> [Assigned task]: Of all the lines in the entries below, give again exactly those starting at the line containing "(x0 + r, y0" and ending at the line containing "bm.faces.new(rows[0][::-1])", both ends included, and no others.

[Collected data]
================================
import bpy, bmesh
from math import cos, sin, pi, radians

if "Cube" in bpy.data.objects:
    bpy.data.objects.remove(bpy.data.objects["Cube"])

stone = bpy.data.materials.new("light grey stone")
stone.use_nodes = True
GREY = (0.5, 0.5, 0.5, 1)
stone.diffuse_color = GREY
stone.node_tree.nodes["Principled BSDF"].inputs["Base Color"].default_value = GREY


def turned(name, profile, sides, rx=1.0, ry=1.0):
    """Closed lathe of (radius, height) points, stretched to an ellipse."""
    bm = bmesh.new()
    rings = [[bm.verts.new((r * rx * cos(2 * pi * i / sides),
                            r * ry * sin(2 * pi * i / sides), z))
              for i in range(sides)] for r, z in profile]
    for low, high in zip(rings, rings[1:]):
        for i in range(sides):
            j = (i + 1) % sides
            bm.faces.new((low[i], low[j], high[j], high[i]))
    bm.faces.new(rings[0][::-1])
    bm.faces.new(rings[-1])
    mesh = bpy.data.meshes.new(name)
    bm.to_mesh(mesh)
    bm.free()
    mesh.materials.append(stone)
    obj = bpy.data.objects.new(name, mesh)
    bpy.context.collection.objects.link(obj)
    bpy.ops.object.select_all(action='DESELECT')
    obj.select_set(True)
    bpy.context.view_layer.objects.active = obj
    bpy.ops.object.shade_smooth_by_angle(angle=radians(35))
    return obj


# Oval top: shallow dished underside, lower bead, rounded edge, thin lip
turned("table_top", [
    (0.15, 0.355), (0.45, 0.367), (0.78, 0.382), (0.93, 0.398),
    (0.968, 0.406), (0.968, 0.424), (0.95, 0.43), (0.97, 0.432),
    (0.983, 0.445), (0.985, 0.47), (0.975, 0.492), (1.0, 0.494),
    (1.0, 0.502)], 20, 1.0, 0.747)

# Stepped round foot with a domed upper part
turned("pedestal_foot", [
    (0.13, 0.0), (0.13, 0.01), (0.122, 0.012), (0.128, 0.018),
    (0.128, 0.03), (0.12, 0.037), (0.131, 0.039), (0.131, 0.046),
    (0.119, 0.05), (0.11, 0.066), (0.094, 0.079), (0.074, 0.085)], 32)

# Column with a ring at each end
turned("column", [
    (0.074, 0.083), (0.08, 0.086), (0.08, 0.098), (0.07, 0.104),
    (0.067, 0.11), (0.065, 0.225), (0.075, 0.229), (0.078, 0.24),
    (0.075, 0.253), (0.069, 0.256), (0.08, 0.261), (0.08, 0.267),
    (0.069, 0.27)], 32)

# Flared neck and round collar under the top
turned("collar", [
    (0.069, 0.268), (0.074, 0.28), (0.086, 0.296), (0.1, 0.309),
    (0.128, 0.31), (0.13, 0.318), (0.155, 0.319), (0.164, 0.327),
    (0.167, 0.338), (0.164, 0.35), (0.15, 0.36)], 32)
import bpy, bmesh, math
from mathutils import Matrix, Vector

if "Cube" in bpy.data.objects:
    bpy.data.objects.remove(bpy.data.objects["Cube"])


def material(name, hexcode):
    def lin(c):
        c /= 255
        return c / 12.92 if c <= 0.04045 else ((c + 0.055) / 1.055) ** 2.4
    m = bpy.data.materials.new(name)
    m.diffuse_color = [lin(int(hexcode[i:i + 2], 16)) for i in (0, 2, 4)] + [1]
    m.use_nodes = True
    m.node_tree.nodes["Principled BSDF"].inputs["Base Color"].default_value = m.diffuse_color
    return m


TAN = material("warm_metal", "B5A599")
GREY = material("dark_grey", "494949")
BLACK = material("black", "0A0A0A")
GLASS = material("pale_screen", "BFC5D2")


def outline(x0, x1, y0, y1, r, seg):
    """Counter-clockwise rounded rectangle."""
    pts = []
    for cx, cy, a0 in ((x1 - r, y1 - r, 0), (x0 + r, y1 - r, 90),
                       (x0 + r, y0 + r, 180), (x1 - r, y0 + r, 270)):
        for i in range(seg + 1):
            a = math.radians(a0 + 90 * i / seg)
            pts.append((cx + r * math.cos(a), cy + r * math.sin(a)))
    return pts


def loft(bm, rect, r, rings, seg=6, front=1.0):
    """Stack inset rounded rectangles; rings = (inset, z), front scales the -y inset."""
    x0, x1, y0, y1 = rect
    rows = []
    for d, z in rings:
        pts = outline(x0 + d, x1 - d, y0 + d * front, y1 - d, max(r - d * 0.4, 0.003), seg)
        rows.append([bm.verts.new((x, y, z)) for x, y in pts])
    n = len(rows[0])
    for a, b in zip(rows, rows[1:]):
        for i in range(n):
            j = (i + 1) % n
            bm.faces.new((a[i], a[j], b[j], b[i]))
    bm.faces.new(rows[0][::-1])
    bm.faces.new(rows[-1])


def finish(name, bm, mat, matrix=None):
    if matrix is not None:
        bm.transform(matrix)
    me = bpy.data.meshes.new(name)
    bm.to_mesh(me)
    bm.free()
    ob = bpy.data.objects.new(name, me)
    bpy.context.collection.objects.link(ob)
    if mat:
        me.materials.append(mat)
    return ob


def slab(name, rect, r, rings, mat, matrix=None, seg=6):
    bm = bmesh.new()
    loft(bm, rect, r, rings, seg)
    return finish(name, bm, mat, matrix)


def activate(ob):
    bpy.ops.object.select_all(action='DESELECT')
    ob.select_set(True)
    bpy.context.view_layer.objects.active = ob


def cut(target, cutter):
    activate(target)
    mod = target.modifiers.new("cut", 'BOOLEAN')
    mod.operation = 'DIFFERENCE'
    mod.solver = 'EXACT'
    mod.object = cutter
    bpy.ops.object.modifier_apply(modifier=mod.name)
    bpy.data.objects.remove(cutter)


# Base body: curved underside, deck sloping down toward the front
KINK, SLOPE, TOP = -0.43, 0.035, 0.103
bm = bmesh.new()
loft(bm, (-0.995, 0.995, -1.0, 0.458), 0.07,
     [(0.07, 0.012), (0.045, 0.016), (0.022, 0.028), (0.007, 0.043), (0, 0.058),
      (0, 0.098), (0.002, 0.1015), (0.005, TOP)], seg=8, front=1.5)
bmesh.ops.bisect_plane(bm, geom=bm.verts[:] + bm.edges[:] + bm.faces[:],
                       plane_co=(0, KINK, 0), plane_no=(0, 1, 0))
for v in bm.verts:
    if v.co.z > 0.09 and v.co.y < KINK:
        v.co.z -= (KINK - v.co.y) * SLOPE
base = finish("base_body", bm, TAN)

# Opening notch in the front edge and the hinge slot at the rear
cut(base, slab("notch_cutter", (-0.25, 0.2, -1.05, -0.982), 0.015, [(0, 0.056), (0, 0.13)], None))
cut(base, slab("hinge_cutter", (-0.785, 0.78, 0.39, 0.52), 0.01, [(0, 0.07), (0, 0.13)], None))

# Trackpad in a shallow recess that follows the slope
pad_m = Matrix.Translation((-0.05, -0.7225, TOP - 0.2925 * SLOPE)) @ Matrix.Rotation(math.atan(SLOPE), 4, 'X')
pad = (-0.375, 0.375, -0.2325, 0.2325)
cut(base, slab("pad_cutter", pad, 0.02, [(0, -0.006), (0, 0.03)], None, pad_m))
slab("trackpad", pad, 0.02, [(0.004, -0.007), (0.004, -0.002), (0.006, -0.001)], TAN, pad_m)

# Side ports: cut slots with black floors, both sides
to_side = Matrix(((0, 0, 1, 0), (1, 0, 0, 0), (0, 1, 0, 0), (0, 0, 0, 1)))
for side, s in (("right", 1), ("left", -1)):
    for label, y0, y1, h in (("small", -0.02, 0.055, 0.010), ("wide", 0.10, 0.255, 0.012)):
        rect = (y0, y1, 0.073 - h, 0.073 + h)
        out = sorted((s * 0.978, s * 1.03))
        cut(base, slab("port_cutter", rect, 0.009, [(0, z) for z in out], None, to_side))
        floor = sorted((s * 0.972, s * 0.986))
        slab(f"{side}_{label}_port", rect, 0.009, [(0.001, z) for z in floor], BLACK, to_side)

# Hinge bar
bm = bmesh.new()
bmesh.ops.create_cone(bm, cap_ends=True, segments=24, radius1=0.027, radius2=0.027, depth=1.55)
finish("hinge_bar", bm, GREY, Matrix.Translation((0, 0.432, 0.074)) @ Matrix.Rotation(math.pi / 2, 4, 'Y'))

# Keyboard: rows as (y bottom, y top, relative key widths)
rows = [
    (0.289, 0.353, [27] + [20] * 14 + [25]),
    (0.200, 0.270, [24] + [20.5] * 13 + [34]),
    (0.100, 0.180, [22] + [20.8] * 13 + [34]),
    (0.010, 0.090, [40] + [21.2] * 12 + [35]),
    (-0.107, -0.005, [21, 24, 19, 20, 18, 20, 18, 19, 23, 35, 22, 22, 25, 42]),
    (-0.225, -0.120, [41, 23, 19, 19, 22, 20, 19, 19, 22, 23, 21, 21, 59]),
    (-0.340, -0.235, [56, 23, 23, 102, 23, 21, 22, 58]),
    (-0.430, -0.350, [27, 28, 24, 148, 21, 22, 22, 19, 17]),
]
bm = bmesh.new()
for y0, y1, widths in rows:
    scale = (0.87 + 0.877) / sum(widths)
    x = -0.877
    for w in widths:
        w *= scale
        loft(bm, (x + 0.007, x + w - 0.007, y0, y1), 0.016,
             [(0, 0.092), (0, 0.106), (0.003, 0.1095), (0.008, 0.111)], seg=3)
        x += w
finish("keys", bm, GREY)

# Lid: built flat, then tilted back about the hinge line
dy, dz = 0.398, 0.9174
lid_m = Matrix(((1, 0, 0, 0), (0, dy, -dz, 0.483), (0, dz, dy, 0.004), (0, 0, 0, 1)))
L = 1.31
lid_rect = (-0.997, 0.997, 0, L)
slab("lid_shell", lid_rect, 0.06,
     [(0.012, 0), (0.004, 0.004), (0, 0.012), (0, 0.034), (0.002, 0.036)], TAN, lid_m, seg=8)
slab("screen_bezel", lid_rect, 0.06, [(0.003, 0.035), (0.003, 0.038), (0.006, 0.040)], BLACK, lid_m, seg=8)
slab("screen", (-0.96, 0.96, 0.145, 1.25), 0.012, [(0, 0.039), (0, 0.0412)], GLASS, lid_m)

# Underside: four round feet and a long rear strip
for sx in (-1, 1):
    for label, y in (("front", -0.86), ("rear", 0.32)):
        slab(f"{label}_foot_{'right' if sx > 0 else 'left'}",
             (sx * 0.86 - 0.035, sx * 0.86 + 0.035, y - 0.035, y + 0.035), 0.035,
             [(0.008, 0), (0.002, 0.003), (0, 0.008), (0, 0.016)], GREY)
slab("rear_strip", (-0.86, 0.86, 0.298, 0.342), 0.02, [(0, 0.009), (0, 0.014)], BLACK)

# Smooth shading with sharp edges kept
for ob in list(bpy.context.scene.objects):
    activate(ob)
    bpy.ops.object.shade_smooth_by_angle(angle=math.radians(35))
================================
> [Task result]:
                       (x0 + r, y0 + r, 180), (x1 - r, y0 + r, 270)):
        for i in range(seg + 1):
            a = math.radians(a0 + 90 * i / seg)
            pts.append((cx + r * math.cos(a), cy + r * math.sin(a)))
    return pts


def loft(bm, rect, r, rings, seg=6, front=1.0):
    """Stack inset rounded rectangles; rings = (inset, z), front scales the -y inset."""
    x0, x1, y0, y1 = rect
    rows = []
    for d, z in rings:
        pts = outline(x0 + d, x1 - d, y0 + d * front, y1 - d, max(r - d * 0.4, 0.003), seg)
        rows.append([bm.verts.new((x, y, z)) for x, y in pts])
    n = len(rows[0])
    for a, b in zip(rows, rows[1:]):
        for i in range(n):
            j = (i + 1) % n
            bm.faces.new((a[i], a[j], b[j], b[i]))
    bm.faces.new(rows[0][::-1])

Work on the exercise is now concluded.